The fourth cluster of accounts pretended to be people in the Czech Republic, sharing memes and texts that criticized the Czech government. Some of the fake accounts alleged that the Czech government of being a “puppet” of the US or European Union. One post warned that a “trade war with China will hurt more than with Russia.”
The network’s activity was sporadic, Meta said, and it largely posted during working hours in China so that means most Americans were asleep when the fake accounts shared content. The accounts also used various platforms, including Twitter. Meta said it wasn’t made aware of any activity on TikTok, a short-form video app owned by Chinese tech company ByteDance, but that doesn’t mean it didn’t happen. The company also doesn’t have sufficient evidence to attribute the fake Chinese accounts to any particular entity like the Chinese government.
Meta also said it pulled down a large network of fake accounts tied to Russia that primarily targeted Germany, France, Italy, Ukraine and the UK. The accounts mainly focused on the war in Ukraine and its impact in Europe. Meta said the network was “the largest and most complex Russian operation” the company has “disrupted since the war in Ukraine began.”
The Russian operation ran more than 60 websites impersonating European media outlets such as German news site Der Spiegel and the Guardian, a British newspaper. These fake websites posted articles that “criticized Ukraine and Ukrainian refugees, praised Russia and argued that Western sanctions on Russia would backfire,” Meta’s report on the takedowns stated. The operation also created accounts on Facebook, Instagram, YouTube, Telegram, Twitter, Change.org, Avaaz.com and LiveJournal and posted in multiple languages.

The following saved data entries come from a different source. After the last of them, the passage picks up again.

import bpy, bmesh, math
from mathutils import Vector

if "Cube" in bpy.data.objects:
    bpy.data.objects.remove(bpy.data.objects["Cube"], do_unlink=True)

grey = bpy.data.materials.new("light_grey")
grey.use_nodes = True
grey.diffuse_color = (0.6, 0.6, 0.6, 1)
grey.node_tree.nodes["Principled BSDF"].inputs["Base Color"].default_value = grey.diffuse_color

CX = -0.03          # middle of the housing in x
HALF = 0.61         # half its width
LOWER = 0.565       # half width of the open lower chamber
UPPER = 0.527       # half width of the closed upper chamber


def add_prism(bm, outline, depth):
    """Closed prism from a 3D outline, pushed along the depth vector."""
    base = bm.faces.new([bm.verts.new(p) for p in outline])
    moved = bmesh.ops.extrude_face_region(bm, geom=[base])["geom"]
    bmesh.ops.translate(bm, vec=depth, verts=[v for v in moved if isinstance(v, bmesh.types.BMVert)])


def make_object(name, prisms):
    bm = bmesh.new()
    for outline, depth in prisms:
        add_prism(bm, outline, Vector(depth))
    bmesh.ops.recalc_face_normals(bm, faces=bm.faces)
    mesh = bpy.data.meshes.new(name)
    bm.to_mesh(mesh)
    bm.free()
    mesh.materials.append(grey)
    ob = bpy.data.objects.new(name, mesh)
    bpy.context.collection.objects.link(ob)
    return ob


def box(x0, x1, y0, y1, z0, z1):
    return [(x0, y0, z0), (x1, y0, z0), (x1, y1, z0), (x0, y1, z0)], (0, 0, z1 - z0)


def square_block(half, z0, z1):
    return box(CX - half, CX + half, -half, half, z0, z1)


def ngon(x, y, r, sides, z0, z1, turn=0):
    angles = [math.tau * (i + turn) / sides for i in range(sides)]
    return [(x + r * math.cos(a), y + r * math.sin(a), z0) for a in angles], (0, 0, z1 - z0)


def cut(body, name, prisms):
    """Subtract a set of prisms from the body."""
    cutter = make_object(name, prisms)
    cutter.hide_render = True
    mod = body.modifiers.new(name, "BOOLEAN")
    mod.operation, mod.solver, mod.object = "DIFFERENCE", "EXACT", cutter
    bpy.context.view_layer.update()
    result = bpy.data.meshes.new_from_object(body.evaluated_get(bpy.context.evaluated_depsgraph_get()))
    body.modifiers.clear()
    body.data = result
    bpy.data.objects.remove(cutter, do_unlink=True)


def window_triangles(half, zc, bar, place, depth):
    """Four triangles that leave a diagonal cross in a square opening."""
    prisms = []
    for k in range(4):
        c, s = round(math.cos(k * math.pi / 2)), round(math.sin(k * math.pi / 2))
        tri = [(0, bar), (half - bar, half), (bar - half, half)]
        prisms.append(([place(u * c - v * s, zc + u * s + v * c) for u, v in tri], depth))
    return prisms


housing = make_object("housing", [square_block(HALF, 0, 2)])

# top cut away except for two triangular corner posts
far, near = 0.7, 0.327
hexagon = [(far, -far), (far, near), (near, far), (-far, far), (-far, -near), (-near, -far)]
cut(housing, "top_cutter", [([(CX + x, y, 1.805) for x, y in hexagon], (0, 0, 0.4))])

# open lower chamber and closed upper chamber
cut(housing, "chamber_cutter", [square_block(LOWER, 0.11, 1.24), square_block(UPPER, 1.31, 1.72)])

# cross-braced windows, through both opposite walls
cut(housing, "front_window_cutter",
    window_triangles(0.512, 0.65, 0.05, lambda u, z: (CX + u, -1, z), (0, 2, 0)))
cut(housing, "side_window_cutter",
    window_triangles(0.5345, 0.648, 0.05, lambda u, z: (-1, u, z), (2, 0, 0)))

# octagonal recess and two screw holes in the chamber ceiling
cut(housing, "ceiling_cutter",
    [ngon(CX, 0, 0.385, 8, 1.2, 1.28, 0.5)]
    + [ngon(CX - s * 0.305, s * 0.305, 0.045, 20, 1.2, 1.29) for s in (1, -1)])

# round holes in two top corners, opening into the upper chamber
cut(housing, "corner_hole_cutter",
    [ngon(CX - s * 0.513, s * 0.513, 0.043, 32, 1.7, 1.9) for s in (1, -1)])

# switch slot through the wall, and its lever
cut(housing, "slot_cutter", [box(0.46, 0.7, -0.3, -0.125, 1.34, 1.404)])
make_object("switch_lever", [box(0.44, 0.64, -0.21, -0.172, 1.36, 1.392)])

Meta pulled down 1,633 Facebook accounts, 703 Pages, one Group and 29 accounts on Instagram from Russia.
“Both networks were exposed early and we took them down before they were able to build audiences on our platform,” Nimmo said. “But we all need to stay vigilant because we know that the bad actors won’t stop trying.”